"We rightly espouse the benefits of a vigorous market economy. We must also recognize that vigorous policies to support competition are a characteristic of the most dynamic economies, including the United States.
"Domestic inflation in previously sheltered sectors must now be targeted by competition and a regulatory regime which puts the consumer first."
The Consumer Price Index shows that major factors driving inflation upward are a 6.4 percent increase in services, 5 percent in drink charges, and 3.2 percent in food prices.
Trade unions, angry that inflation has virtually eroded the 5.5 percent pay rise in the first phase on the new partnership deal this year, will be meeting the taoiseach soon to discuss the prices crisis.
Union officials say the government has been complacent on inflation and have called for strong measures to tackle domestic generated elements of the increase.
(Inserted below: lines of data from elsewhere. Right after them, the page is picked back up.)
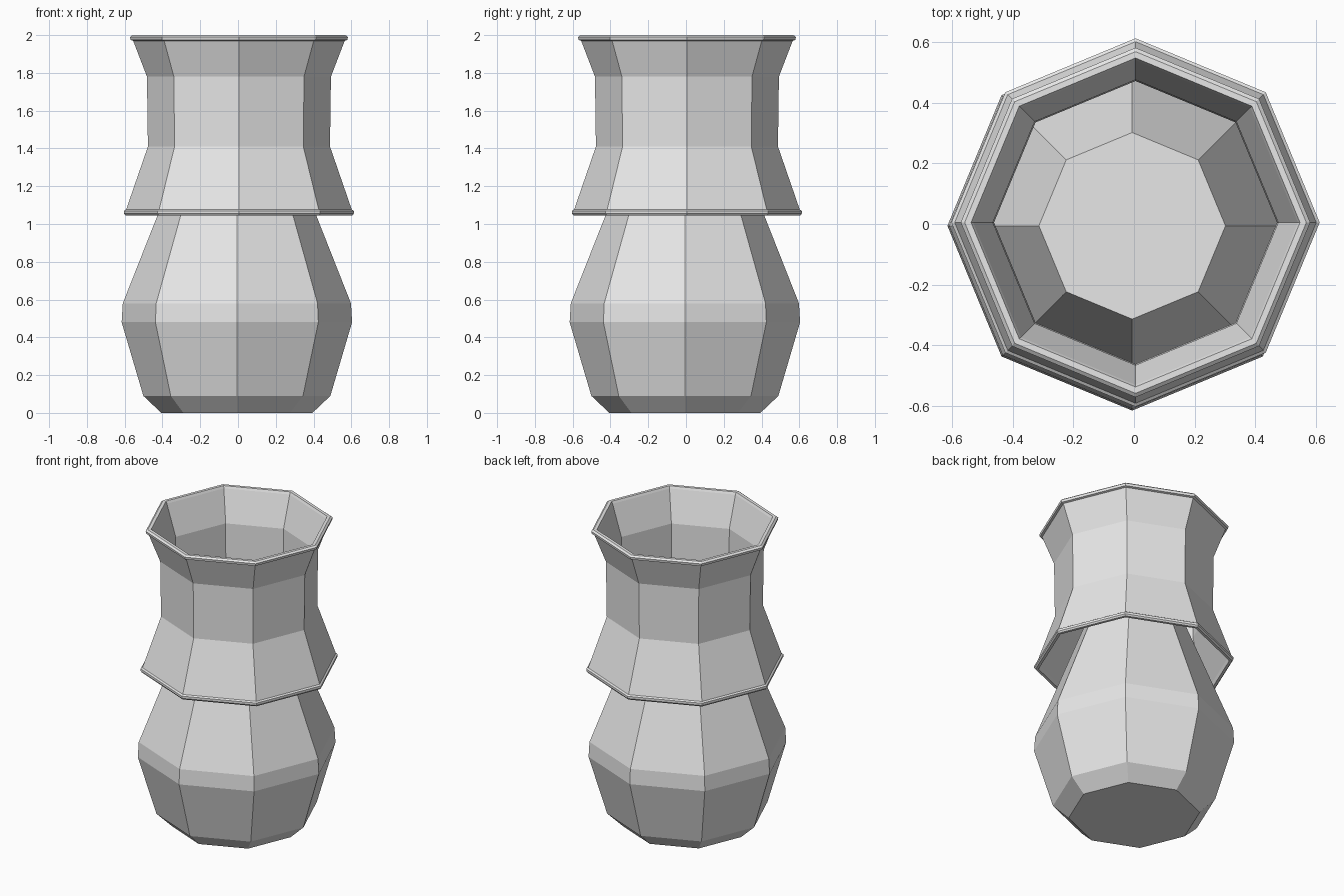
import bpy
import bmesh
from math import cos, sin, pi

SIDES = 8

cube = bpy.data.objects.get("Cube")
if cube:
    bpy.data.objects.remove(cube, do_unlink=True)

clay = bpy.data.materials.new("pale_grey")
clay.use_nodes = True
grey = (0.8, 0.8, 0.8, 1)
clay.diffuse_color = grey
clay.node_tree.nodes["Principled BSDF"].inputs["Base Color"].default_value = grey


def lathe(name, profile, offset, closed):
    """Turn a (radius, height) profile into a faceted solid; cap the ends if open."""
    bm = bmesh.new()
    rings = []
    for r, z in profile:
        angles = [2 * pi * i / SIDES for i in range(SIDES)]
        rings.append([bm.verts.new((r * cos(a), r * sin(a), z)) for a in angles])
    pairs = list(zip(rings, rings[1:]))
    if closed:
        pairs.append((rings[-1], rings[0]))
    else:
        bm.faces.new(rings[0])
        bm.faces.new(rings[-1])
    for low, high in pairs:
        for i in range(SIDES):
            j = (i + 1) % SIDES
            bm.faces.new((low[i], low[j], high[j], high[i]))
    bmesh.ops.recalc_face_normals(bm, faces=bm.faces)
    mesh = bpy.data.meshes.new(name)
    bm.to_mesh(mesh)
    bm.free()
    mesh.materials.append(clay)
    obj = bpy.data.objects.new(name, mesh)
    obj.location = (offset, offset, 0)
    bpy.context.collection.objects.link(obj)
    return obj


# Solid bulging base whose tapered top is hidden inside the collar
lathe("lower_body", [(0.40, 0), (0.495, 0.09), (0.61, 0.48),
                     (0.604, 0.58), (0.308, 1.33)], -0.006, False)

# Hollow collar: flared skirt with a lip, straight neck, flared rim with a lip
outer = [(0.60, 1.045), (0.608, 1.055), (0.608, 1.07), (0.597, 1.077),
         (0.482, 1.41), (0.487, 1.78), (0.56, 1.97),
         (0.574, 1.974), (0.577, 1.99), (0.564, 2.0)]
inner = [(0.543, 2.0), (0.536, 1.985), (0.471, 1.78),
         (0.467, 1.41), (0.578, 1.075), (0.582, 1.045)]
lathe("upper_collar", outer + inner, 0.005, True)
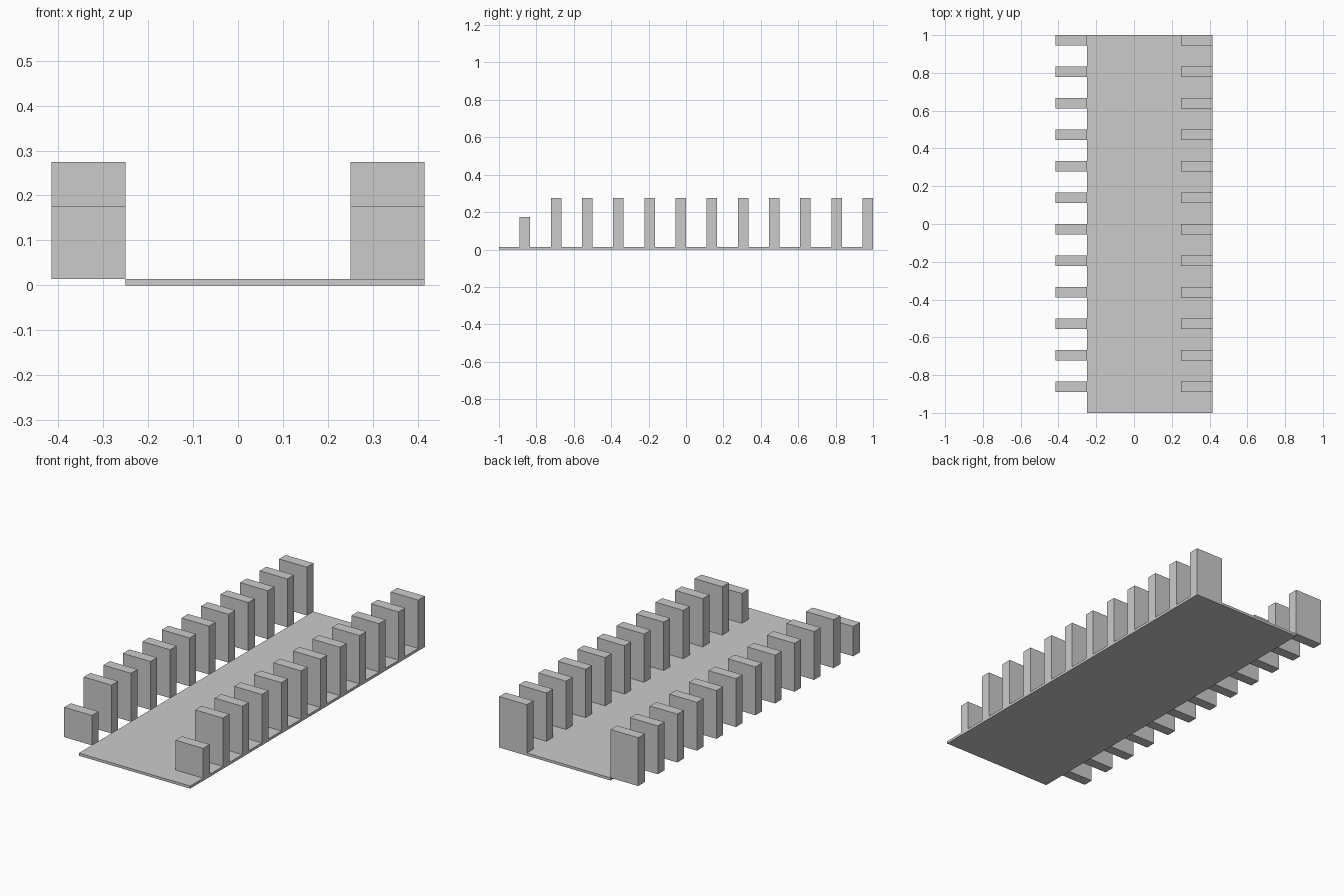
import bpy
import bmesh
from mathutils import Matrix, Vector

if "Cube" in bpy.data.objects:
    bpy.data.objects.remove(bpy.data.objects["Cube"])


def box(name, lo, hi):
    lo, hi = Vector(lo), Vector(hi)
    bm = bmesh.new()
    bmesh.ops.create_cube(bm, size=1, matrix=Matrix.Translation((lo + hi) / 2)
                          @ Matrix.Diagonal((*(hi - lo), 1)))
    mesh = bpy.data.meshes.new(name)
    bm.to_mesh(mesh)
    bm.free()
    obj = bpy.data.objects.new(name, mesh)
    bpy.context.collection.objects.link(obj)
    return obj


INNER, OUTER = 0.25, 0.415   # x extent of the blocks
FLOOR = 0.014                # plate thickness
COUNT, PITCH, DEPTH = 12, 1 / 6, 0.056

# Thin base plate, reaching under the right row only
box("base_plate", (-INNER, -1, 0), (OUTER, 1, FLOOR))

# Two rows of upright blocks, the front pair lower
for i in range(COUNT):
    back = 1 - i * PITCH
    top = 0.175 if i == COUNT - 1 else 0.275
    for side, x0, x1 in (("left", -OUTER, -INNER), ("right", INNER, OUTER)):
        box(f"{side}_block_{i + 1}", (x0, back - DEPTH, FLOOR), (x1, back, top))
They also want tax cuts and subsidies to offset some of the imported elements such as higher energy prices.